Ember Moon Vs. Billie Kay: For those wondering, Moon is a recent arrival from the SHIMMER Women Athletes promotion, where she wrestled under the ring name Athena. This is where Vince McMahon’s main roster call-ups came to bite NXT big time as the extremely sloppy Kay got a PPV-level match despite being nowhere near ready to work a live televised match. To be honest, sloppy was putting it mildly as Kay botched one spot after another including Eat Defeat and a horrific powerbomb that could have killed Moon had she landed differently. She also failed to properly sell Moon’s offense. Despite this being her first NXT match, Moon got an incredible reaction from the live crowd. Well, fans can recognize actual talent when they can see it. Moon was simply awesome in the ring as everything she did looked great. Her work was so crisp and strong that she managed to overcome the liability of being stuck with a mediocre opponent and did enough to make the match fairly decent. Despite it being a weak match, this wound up being better than either of the two women’s matches on the main roster PPV the following night, which is certainly depressing. The finish was genuinely spectacular as Moon took Cena’s Stone Cold Stunner off the ropes to an insane new level by adding a tope and a twist before nailing the Stunner. Of course, Kay didn’t sell it. Moon is the real thing; Kay is still like a green banana in need of serious ripening. **1/4
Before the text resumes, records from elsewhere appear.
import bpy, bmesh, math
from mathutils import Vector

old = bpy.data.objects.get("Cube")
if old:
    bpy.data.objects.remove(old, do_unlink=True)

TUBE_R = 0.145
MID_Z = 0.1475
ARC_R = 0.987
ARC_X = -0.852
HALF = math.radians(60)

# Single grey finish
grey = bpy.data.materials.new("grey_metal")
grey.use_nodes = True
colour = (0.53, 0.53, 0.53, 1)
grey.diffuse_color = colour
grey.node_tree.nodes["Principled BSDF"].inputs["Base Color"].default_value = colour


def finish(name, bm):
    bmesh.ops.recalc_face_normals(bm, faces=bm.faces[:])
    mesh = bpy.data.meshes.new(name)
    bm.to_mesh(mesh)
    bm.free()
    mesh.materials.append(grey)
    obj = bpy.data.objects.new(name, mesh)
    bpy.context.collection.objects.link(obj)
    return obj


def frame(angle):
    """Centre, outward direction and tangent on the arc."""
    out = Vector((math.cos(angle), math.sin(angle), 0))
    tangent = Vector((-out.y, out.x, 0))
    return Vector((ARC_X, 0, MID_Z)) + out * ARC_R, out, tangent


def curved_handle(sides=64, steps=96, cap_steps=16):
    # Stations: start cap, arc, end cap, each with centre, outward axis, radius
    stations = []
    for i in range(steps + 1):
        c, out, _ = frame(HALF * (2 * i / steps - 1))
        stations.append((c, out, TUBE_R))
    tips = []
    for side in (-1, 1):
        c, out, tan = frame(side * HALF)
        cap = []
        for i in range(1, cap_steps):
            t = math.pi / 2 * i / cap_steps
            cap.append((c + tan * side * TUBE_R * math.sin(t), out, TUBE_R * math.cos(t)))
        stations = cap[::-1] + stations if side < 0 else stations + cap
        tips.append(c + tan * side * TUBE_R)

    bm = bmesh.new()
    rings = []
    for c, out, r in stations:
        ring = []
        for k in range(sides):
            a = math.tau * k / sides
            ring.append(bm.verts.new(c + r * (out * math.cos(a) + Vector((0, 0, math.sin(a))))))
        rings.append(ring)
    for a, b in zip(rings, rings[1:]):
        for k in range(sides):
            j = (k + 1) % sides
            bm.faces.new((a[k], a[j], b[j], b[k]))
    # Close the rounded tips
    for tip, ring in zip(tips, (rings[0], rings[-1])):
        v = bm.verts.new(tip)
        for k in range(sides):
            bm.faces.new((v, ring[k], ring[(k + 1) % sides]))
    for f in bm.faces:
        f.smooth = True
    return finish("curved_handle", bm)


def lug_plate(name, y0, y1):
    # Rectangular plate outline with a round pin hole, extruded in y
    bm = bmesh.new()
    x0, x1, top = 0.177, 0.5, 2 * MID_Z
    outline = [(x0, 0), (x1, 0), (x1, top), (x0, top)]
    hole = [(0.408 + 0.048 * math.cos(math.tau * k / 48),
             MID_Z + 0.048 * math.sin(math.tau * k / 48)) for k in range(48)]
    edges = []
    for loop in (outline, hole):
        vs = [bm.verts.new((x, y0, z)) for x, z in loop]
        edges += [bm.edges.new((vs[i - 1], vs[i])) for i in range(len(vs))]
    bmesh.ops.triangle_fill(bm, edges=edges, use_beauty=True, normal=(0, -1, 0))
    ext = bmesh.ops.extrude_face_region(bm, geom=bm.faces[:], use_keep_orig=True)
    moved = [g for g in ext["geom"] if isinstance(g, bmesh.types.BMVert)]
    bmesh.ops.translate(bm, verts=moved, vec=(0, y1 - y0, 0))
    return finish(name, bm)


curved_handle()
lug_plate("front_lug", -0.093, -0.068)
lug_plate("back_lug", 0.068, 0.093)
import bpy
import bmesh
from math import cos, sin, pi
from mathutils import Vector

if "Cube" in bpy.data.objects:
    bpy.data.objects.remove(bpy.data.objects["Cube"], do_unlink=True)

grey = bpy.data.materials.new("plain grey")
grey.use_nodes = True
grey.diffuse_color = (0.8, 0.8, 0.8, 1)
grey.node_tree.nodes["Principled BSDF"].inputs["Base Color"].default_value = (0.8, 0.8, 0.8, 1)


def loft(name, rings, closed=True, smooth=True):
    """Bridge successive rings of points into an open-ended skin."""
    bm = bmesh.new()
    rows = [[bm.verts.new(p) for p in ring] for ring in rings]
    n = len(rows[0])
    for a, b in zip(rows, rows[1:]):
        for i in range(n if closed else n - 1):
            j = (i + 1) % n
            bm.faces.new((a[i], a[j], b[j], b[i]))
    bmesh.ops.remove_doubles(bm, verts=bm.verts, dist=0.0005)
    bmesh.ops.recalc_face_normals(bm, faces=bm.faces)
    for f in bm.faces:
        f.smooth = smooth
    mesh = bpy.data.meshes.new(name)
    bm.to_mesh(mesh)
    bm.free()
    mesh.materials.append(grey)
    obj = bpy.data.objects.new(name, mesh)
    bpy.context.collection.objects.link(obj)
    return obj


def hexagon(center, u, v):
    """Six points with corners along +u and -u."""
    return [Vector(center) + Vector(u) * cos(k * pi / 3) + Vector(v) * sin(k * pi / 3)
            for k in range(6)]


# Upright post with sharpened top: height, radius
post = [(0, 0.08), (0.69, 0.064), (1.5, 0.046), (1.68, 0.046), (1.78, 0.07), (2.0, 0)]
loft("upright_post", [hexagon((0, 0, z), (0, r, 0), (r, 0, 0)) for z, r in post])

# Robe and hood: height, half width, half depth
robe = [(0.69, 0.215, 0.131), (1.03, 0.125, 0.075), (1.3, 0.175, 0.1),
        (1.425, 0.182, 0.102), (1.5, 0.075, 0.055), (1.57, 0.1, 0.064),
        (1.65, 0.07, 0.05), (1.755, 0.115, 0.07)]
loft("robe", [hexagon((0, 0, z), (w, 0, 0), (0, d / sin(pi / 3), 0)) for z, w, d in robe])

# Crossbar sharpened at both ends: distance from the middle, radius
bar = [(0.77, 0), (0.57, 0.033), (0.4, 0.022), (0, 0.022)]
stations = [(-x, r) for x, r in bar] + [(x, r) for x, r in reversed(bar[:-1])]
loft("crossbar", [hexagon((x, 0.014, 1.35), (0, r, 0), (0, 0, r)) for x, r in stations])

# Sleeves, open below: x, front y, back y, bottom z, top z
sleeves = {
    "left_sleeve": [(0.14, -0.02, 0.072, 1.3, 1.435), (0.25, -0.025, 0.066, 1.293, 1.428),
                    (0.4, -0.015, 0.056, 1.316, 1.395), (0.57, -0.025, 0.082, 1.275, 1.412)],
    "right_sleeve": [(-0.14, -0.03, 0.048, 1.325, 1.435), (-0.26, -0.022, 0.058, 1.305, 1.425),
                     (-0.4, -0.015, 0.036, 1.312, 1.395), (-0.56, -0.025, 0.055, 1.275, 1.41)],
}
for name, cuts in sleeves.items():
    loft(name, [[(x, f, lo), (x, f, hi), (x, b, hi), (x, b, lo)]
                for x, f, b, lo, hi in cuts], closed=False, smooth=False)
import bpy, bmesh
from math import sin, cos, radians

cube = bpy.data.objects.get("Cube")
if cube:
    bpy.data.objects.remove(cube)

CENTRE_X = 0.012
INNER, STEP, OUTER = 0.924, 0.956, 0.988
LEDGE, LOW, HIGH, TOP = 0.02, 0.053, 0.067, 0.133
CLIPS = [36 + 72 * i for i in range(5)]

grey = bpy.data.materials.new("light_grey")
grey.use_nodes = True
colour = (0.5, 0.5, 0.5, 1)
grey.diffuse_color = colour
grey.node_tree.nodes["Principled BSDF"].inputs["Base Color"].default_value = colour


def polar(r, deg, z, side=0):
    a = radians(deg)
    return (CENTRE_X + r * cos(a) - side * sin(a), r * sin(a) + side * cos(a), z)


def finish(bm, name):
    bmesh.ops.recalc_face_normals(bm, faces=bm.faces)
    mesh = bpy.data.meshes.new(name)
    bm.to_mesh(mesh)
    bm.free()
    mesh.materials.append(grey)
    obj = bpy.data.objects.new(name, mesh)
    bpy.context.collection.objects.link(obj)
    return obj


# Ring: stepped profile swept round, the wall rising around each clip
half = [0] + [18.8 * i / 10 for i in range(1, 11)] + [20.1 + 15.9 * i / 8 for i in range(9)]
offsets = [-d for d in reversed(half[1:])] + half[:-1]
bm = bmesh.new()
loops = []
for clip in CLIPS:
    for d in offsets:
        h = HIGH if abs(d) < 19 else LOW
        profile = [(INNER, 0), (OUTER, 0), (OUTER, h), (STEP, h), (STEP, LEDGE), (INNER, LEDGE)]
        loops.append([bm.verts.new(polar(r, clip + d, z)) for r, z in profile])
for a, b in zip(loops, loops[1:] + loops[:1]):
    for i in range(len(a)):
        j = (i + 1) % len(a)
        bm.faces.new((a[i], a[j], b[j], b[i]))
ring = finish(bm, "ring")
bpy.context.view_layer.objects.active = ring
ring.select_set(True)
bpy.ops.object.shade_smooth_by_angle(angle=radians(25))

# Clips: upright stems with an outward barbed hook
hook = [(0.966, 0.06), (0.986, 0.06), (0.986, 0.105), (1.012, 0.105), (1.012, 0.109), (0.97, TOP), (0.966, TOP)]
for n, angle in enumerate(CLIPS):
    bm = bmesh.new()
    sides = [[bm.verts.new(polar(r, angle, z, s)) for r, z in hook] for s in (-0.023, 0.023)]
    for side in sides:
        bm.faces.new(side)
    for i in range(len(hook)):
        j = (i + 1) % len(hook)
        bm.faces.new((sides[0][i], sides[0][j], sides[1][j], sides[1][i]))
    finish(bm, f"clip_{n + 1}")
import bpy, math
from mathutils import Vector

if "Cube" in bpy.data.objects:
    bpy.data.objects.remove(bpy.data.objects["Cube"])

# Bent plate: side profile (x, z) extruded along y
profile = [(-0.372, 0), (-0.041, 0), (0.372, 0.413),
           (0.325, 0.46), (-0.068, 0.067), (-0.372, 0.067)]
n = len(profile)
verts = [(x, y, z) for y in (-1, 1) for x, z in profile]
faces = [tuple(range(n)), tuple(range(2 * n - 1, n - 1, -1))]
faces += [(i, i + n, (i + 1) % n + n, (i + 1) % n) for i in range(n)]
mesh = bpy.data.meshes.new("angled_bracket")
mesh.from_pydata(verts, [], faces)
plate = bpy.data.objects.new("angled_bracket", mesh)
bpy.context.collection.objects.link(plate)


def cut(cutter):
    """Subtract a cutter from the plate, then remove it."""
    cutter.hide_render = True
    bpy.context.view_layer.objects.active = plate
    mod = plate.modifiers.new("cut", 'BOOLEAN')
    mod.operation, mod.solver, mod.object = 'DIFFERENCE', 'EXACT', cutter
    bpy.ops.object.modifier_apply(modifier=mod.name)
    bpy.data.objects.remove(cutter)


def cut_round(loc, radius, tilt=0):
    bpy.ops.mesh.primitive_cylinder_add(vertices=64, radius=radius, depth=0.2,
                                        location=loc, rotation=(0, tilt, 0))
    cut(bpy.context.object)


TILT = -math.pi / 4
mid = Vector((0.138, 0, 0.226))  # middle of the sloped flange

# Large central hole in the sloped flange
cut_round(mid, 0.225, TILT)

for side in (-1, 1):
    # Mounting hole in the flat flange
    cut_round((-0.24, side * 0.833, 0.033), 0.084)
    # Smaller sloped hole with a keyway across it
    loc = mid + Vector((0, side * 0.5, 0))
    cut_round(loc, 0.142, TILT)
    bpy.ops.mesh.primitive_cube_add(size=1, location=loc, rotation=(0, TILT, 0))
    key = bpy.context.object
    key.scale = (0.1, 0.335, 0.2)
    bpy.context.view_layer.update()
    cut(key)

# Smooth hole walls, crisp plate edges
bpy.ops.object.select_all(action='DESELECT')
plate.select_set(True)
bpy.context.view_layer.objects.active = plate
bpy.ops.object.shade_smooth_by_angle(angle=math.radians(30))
3. Bobby Roode Vs. Andrade Cien Almas: It just wouldn’t be a Takeover special without Tom Phillips making a complete screw-up on commentary. This time around, he talked about how Roode traveled to Brooklyn from his Manhattan base via helicopter. Guess he wasn’t paying attention to the vignettes between matches that showed Roode traveling by limo, not copter. Despite being the storyline heel, Roode received a standing ovation and a total face reaction from the Brooklyn crowd, replete with 15,671 fans all singing the lyrics to Roode’s theme music and chanting “This is GLORIOUS!” It visibly shocked Roode, who clearly wasn’t expecting to receive such a superstar reaction and having never received such a reaction before, was even suppressing tears. Takeover Brooklyn II finally kicked off into high gear with this match. Roode seemed motivated to prove his worth as his performance here was miles better than the last year or two of his TNA tenure. Then again, he’s finally in an environment that isn’t dysfunctional and in which the head honcho isn’t more concerned with their own bid for stardom. Anyway, back to the match itself, which truly was glorious. Almas more than held his own in the ring against Roode and looked like a megastar by the time the match concluded. Even the Brooklyn crowd started giving him audible props midway through the match. Roode himself seemed to relish actually facing a quality opponent instead of the WWE rejects and assorted losers that were Dixie Carter’s pets in TNA. Almas scored several near-falls that had the live crowd completely unglued with suspense. Alas, a victory wasn’t meant to be for Almas as Roode finished off his opponent with the Glorious Slam (a modified pump handle slam) for the pin and a huge pop. ****1/2